Problem to solve: Everything in the data below is left aside except the lines from the one containing "0.322, -0.39, 0.085)" through the one containing "# Bay posts with chamfered corners"; repeat those exactly.

☆ ☆ ☆ ☆ ☆ ☆ ☆

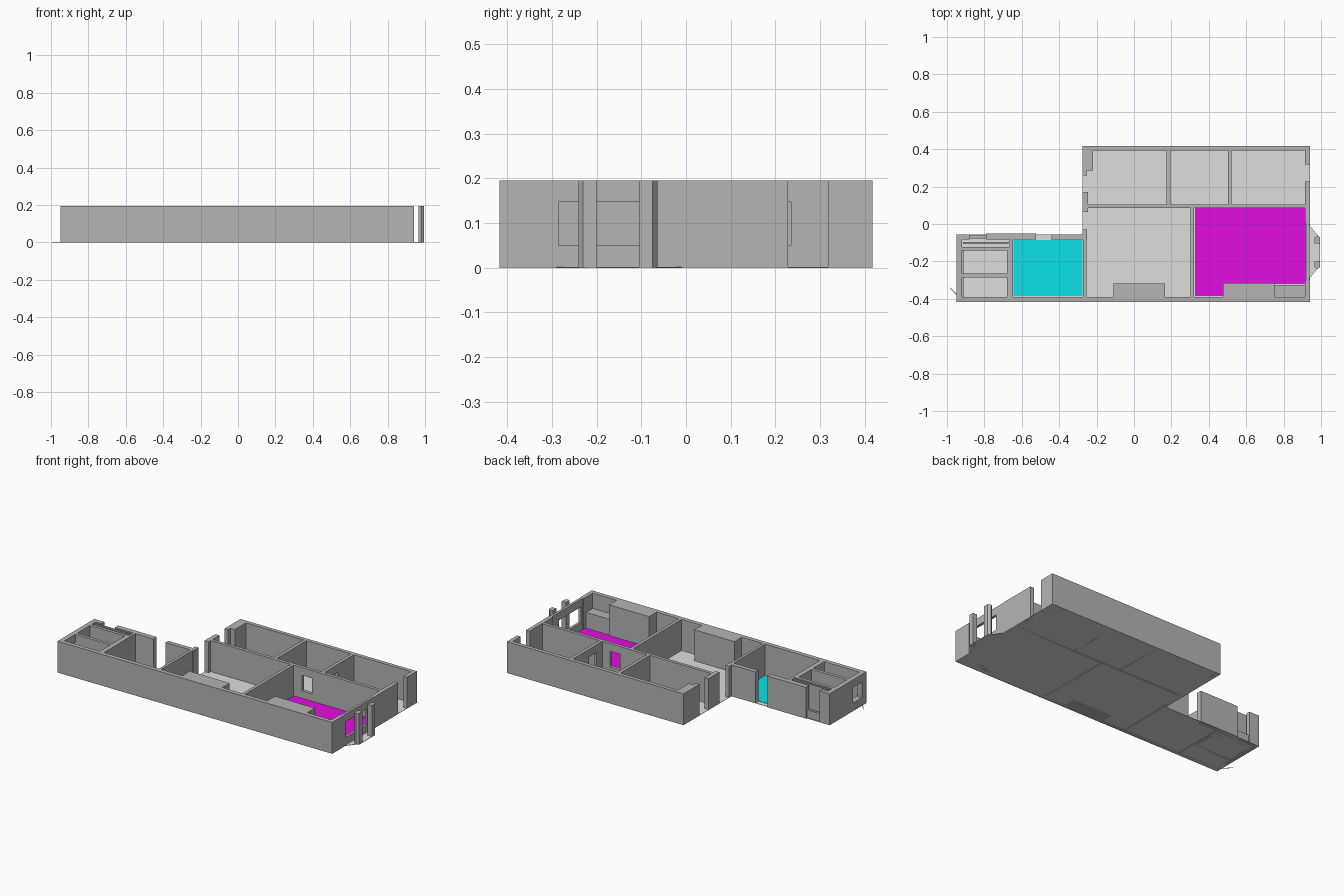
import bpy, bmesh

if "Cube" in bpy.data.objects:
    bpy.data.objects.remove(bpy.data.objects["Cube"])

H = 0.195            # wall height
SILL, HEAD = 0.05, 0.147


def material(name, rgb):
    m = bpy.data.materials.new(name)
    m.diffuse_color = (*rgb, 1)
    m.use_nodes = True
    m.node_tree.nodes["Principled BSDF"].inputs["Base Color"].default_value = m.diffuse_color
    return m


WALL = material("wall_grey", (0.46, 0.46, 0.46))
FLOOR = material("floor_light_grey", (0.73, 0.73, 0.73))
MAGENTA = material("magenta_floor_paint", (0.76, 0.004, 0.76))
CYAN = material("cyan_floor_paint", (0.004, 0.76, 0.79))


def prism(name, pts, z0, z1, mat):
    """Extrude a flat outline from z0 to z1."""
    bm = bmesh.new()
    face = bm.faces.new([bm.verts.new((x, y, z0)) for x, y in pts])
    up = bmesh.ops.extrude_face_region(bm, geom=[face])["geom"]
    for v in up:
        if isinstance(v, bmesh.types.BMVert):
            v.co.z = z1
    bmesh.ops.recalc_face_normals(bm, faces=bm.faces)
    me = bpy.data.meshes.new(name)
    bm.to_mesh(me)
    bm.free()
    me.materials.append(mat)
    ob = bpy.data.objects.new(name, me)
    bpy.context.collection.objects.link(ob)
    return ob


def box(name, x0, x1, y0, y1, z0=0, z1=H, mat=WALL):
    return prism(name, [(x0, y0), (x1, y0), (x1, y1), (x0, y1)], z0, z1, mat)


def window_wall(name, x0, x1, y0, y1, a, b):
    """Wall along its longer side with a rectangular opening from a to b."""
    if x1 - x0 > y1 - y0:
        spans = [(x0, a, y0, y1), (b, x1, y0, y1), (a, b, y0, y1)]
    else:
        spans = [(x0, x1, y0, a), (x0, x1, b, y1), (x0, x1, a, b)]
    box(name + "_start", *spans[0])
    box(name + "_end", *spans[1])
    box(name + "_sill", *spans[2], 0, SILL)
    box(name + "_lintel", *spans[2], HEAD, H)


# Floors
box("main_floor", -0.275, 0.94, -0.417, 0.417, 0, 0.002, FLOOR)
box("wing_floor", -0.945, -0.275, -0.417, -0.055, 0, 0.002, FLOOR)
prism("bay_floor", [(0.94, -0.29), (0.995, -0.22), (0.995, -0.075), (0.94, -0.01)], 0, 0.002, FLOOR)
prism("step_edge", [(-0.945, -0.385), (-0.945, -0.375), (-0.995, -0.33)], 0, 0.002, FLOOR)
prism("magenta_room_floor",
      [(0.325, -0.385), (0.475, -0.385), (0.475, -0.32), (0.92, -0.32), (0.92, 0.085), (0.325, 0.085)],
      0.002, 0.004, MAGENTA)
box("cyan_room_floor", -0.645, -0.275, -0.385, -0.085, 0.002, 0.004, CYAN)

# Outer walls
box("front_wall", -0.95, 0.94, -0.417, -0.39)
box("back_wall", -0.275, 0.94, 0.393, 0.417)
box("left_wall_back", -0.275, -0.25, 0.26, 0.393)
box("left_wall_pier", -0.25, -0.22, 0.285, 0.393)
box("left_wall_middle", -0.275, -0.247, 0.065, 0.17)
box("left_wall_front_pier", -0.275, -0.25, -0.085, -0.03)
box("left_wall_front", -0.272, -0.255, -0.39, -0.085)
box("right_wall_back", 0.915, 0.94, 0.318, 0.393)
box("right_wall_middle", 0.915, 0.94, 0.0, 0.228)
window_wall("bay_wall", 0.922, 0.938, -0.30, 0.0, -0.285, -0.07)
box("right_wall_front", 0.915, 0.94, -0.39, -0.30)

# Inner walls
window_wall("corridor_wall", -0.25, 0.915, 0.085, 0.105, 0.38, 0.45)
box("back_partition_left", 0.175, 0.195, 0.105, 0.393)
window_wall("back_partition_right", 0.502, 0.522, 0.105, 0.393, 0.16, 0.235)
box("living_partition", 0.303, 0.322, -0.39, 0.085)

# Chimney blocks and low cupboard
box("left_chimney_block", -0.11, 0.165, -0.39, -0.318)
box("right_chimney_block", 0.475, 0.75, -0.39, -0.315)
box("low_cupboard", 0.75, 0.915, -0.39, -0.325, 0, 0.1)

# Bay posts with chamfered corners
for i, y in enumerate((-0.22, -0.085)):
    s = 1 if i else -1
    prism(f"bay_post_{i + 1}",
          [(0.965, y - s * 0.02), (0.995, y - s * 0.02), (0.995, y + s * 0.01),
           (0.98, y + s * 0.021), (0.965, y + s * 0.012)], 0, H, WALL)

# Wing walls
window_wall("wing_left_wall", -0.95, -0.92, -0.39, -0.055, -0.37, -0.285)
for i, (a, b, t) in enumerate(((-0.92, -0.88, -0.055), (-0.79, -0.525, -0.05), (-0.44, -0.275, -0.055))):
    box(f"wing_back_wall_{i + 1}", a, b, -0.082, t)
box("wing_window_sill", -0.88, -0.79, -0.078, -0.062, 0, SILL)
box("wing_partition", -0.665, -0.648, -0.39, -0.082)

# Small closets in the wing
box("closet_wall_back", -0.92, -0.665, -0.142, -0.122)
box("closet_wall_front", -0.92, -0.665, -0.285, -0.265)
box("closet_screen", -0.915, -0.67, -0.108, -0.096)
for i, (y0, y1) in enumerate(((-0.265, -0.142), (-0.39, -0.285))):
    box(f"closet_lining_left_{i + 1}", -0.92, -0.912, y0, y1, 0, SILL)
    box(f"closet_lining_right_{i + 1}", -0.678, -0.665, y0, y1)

☆ ☆ ☆ ☆ ☆ ☆ ☆

Response to this exercise:
box("living_partition", 0.303, 0.322, -0.39, 0.085)

# Chimney blocks and low cupboard
box("left_chimney_block", -0.11, 0.165, -0.39, -0.318)
box("right_chimney_block", 0.475, 0.75, -0.39, -0.315)
box("low_cupboard", 0.75, 0.915, -0.39, -0.325, 0, 0.1)

# Bay posts with chamfered corners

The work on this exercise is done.